The Getty Museum’s collection of postclassical European glass represents a well-defined chapter within the history of the medium. These objects—which range in date from the late Middle Ages to the late seventeenth century—originated in important Italian, German, Bohemian, Netherlandish, Silesian, and Austrian centers of production.
The sixty-eight pieces presented in this catalogue include vessels made to resemble rock crystal or chalcedony; glass blown into unusually large or remarkably refined shapes; and glass decorated with ornament that is intricately applied, elegantly enameled, or gilded. Each object is described in detail, including provenance, bibliography, and relevant comparative examples.

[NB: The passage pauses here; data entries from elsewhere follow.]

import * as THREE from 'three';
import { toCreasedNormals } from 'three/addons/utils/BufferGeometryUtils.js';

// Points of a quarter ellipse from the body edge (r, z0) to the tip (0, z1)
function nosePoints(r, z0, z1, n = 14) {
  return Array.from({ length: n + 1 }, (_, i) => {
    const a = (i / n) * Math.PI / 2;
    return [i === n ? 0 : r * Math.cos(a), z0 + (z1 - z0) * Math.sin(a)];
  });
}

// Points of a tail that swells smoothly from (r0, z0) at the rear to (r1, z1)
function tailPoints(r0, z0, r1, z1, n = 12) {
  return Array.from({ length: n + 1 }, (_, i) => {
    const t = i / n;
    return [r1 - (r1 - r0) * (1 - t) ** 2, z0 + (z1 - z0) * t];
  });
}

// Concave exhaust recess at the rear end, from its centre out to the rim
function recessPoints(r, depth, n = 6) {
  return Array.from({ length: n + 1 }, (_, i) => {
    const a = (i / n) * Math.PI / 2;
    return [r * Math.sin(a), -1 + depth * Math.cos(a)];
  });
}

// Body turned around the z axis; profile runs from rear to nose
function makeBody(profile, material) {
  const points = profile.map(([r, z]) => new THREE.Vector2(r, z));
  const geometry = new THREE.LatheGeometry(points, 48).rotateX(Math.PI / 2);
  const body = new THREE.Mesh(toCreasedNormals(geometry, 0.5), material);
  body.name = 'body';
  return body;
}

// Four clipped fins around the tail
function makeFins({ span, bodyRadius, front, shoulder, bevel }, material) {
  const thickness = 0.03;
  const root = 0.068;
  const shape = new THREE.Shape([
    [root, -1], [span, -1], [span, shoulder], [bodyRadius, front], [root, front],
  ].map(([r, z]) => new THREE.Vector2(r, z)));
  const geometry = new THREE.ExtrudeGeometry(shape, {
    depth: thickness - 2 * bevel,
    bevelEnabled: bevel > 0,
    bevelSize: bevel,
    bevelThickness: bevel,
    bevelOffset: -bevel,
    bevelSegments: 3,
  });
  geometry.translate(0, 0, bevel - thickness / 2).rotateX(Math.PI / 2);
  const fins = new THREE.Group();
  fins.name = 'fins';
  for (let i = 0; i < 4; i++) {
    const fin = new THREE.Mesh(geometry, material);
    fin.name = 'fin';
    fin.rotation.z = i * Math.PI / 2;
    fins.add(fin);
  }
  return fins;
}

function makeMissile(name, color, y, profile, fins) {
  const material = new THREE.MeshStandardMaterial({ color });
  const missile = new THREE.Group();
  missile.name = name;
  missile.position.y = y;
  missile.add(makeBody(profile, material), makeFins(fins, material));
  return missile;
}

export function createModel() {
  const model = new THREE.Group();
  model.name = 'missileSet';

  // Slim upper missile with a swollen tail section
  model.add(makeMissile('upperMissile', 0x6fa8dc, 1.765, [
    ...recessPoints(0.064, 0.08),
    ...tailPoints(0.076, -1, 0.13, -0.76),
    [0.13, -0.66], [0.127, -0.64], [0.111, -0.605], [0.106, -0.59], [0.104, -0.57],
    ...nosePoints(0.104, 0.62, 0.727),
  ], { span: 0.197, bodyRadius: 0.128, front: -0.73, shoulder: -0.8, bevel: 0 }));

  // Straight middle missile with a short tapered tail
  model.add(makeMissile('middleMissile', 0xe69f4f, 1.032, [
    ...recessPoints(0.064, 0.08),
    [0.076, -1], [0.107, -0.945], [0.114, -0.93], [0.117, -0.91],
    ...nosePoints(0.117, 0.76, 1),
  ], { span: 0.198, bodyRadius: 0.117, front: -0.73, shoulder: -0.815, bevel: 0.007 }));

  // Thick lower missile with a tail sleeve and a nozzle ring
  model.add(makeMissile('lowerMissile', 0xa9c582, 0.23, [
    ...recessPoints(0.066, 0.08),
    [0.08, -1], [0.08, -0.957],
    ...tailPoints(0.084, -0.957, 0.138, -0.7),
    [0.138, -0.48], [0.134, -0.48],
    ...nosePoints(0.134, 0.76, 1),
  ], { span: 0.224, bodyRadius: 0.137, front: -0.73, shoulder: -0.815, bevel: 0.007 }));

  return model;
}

An introductory essay traces the history of European glass from classical times to the present.
Table of Contents
- Map of Western Europe
- Map of Central Europe

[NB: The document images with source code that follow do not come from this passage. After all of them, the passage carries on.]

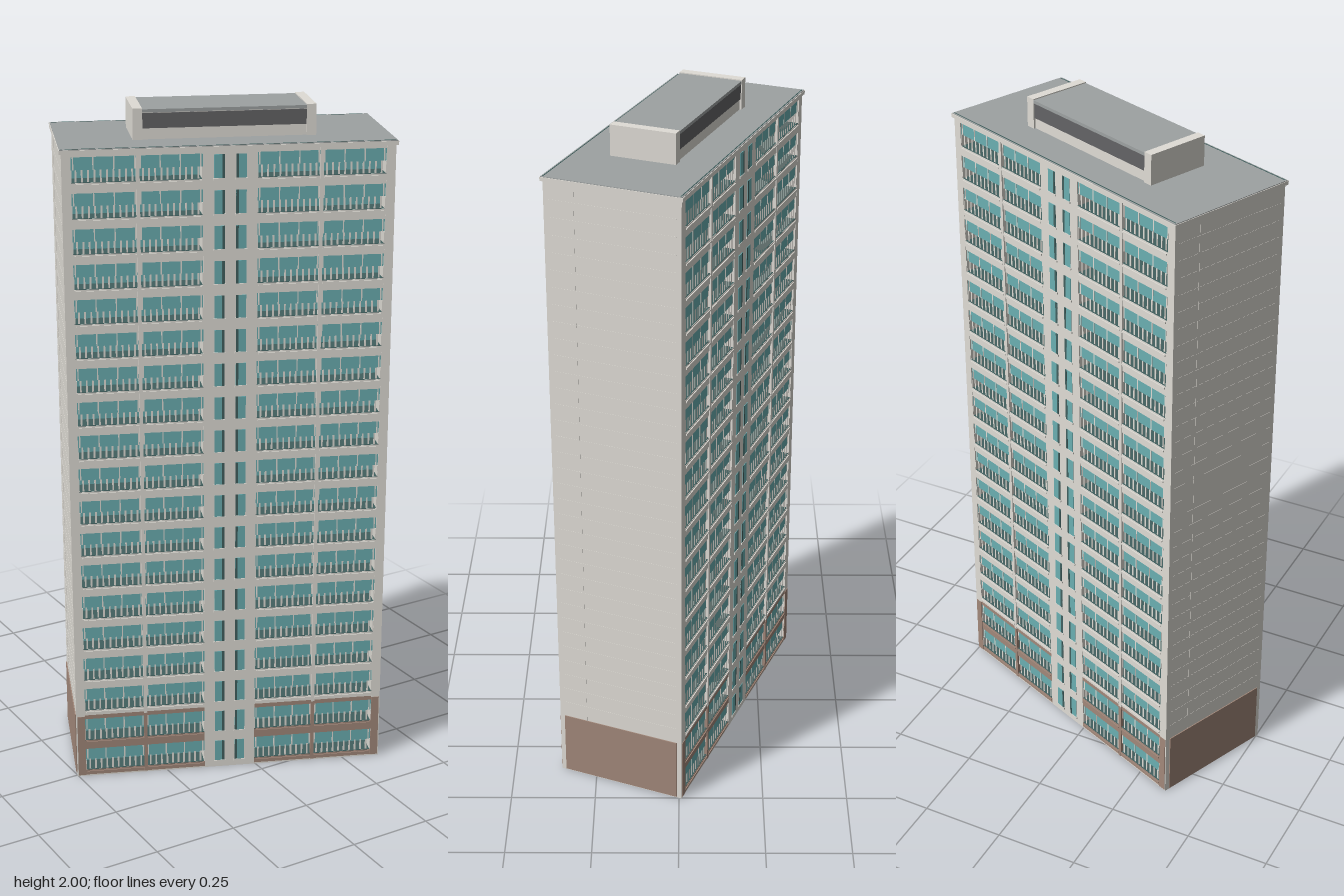
import * as THREE from 'three';
import { mergeGeometries } from 'three/addons/utils/BufferGeometryUtils.js';

const mat = (name, color) => {
  const m = new THREE.MeshStandardMaterial({ color });
  m.name = name;
  return m;
};

export function createModel() {
  const M = {
    concrete: mat('pale concrete', 0xe0ddd6),
    glass: mat('teal glass', 0x6bafb2),
    shade: mat('dark teal', 0x41605f),
    brick: mat('brown brick', 0xa2887a),
    roof: mat('grey roof', 0x9ea2a2),
    louvre: mat('louvre grey', 0x646466),
  };
  const model = new THREE.Group();
  const tower = new THREE.Group();
  tower.name = 'tower';
  tower.rotation.y = -0.386;
  model.add(tower);

  // Boxes that share a part name are merged into one mesh
  const parts = new Map();
  const box = (name, m, x0, x1, y0, y1, z0, z1) => {
    const g = new THREE.BoxGeometry(x1 - x0, y1 - y0, z1 - z0);
    g.translate((x0 + x1) / 2, (y0 + y1) / 2, (z0 + z1) / 2);
    if (!parts.has(name)) parts.set(name, { m, list: [] });
    parts.get(name).list.push(g);
  };
  // Same box on one half and, turned half a circle, on the other
  const twin = (name, m, x0, x1, y0, y1, z0, z1) => {
    box(name, m, x0, x1, y0, y1, z0, z1);
    box(name, m, -x1, -x0, y0, y1, -z1, -z0);
  };
  // Box on all four quarters of the plan
  const quad = (name, m, x0, x1, y0, y1, z0, z1) => {
    twin(name, m, x0, x1, y0, y1, z0, z1);
    twin(name, m, -x1, -x0, y0, y1, z0, z1);
  };

  const L = 0.463, W = 0.196, H = 1.9, floors = 19, step = H / floors;
  const core = 0.076, jamb = 0.437, back = 0.138, mid = 0.255;
  const sillY = 0.021, railY = 0.055, headY = 0.091;

  // Main volumes: glazed body, stair core, end walls
  box('glazedBody', M.glass, -jamb, jamb, 0.004, H, -back, back);
  box('stairCore', M.concrete, -core, core, 0.004, H, -W, W);
  twin('endWall', M.concrete, jamb, L, 0.004, H, -W, W);
  box('underside', M.concrete, -L, L, 0, 0.004, -W, W);

  // Brick plinth on the end walls and the corner piers
  twin('plinthPanel', M.brick, L, L + 0.003, 0.004, 0.2, -0.181, 0.181);
  quad('plinthPier', M.brick, jamb, L - 0.003, 0.004, 0.2, W, W + 0.002);

  // Fine panel joints on the end walls
  for (let y = 0.25; y < H - 0.02; y += step / 2)
    twin('endJoint', M.concrete, L, L + 0.0006, y - 0.0006, y + 0.0006, -0.181, 0.181);
  twin('endSeam', M.concrete, L, L + 0.0008, 0.2, H, 0.108, 0.11);

  // Slim post between the two bays of each run
  quad('bayPost', M.concrete, mid - 0.005, mid + 0.005, 0.2, H, W - 0.008, W + 0.002);
  quad('lowBayPost', M.brick, mid - 0.005, mid + 0.005, 0.004, 0.2, W - 0.008, W + 0.002);

  for (let f = 0; f < floors; f++) {
    const y = f * step, low = f < 2;
    const y1 = y + sillY, y2 = y + railY, y3 = y + headY;
    const wall = low ? M.brick : M.concrete, tag = low ? 'brick' : 'pale';

    // Spandrel below and head above the window band
    quad(tag + 'Spandrel', wall, core, jamb, y + 0.004, y1 - 0.001, back, W);
    quad(tag + 'Head', wall, core, jamb, y3, y + step + 0.004, back, W - 0.0005);
    quad('recessFloor', M.shade, core, jamb, y1 - 0.001, y1, back, W - 0.001);

    // Flush upper panes over a recessed lower strip with pale cheeks
    quad('upperPane', M.glass, core, jamb, y2, y3, back, W - 0.004);
    quad('cheek', M.concrete, core, core + 0.002, y1, y2, back, W - 0.001);
    quad('cheek', M.concrete, jamb - 0.002, jamb, y1, y2, back, W - 0.001);

    for (const [a, b] of [[core + 0.004, mid - 0.006], [mid + 0.006, jamb - 0.004]]) {
      const w = b - a;
      // Thin projecting ledge under each bay
      quad(tag + 'Ledge', wall, a, b, y + 0.011, y + 0.016, W, W + 0.003);
      // Mullions of the upper panes
      for (const t of [0.01, 0.34, 0.67, 0.99]) {
        const x = a + w * t;
        quad('mullion', M.concrete, x - 0.0018, x + 0.0018, y2, y3, W - 0.004, W - 0.003);
      }
      // Flat upright bars across the lower strip
      for (let i = 0; i < 10; i++) {
        const x = a + (w * (i + 0.5)) / 10;
        quad('railBar', M.concrete, x - 0.0026, x + 0.0026, y1, y2, W - 0.005, W - 0.004);
      }
    }

    // Narrow stair windows with a dark side pane and a sill
    quad('stairGlass', M.glass, 0.016, 0.045, y + 0.022, y + 0.088, W, W + 0.0015);
    quad('stairSidePane', M.shade, 0.016, 0.023, y + 0.022, y + 0.088, W, W + 0.002);
    quad('stairSill', M.concrete, 0.013, 0.048, y + 0.016, y + 0.022, W, W + 0.003);
  }

  // Flat roof with a slim pale fascia and dark edge channel
  box('fascia', M.concrete, -L - 0.006, L + 0.006, H, 1.911, -W - 0.006, W + 0.006);
  box('roofDeck', M.roof, -L - 0.004, L + 0.004, 1.911, 1.913, -W - 0.004, W + 0.004);
  twin('edgeChannel', M.shade, -L, L, 1.913, 1.9135, W - 0.003, W);

  // Plant room: two end slabs, louvred sides, flat roof
  const p = 0.257, q = 0.095, e = p - 0.027;
  twin('plantEnd', M.concrete, e, p, 1.911, 2.0, -q, q);
  box('plantBody', M.concrete, -e, e, 1.911, 1.988, -q + 0.006, q - 0.006);
  box('plantRoof', M.roof, -e, e, 1.988, 1.997, -q + 0.001, q - 0.001);
  twin('plantLouvre', M.louvre, -e, e, 1.944, 1.986, q - 0.006, q - 0.003);

  for (const [name, { m, list }] of parts) {
    const mesh = new THREE.Mesh(mergeGeometries(list), m);
    mesh.name = name;
    tower.add(mesh);
  }
  return model;
}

- List of Abbreviations
- Introduction: The Art of Glass
- Chapter 1: Northern Domestic Glass of the Fifteenth through Seventeenth Century
- Chapter 2: Murano Glass of the Late Fifteenth though the Early Seventeenth Century
- Chapter 3: The Venetian Influence in Northern Glasshouses
- Chapter 4: Central and Northern European Enameled and Engraved Glass
About the Authors
Catherine Hess is associate curator in the Department of Sculpture and Works of Art at the Getty Museum.
Timothy Husband is curator in the Department of Medieval Art and The Cloisters at the Metropolitan Museum of Art, New York.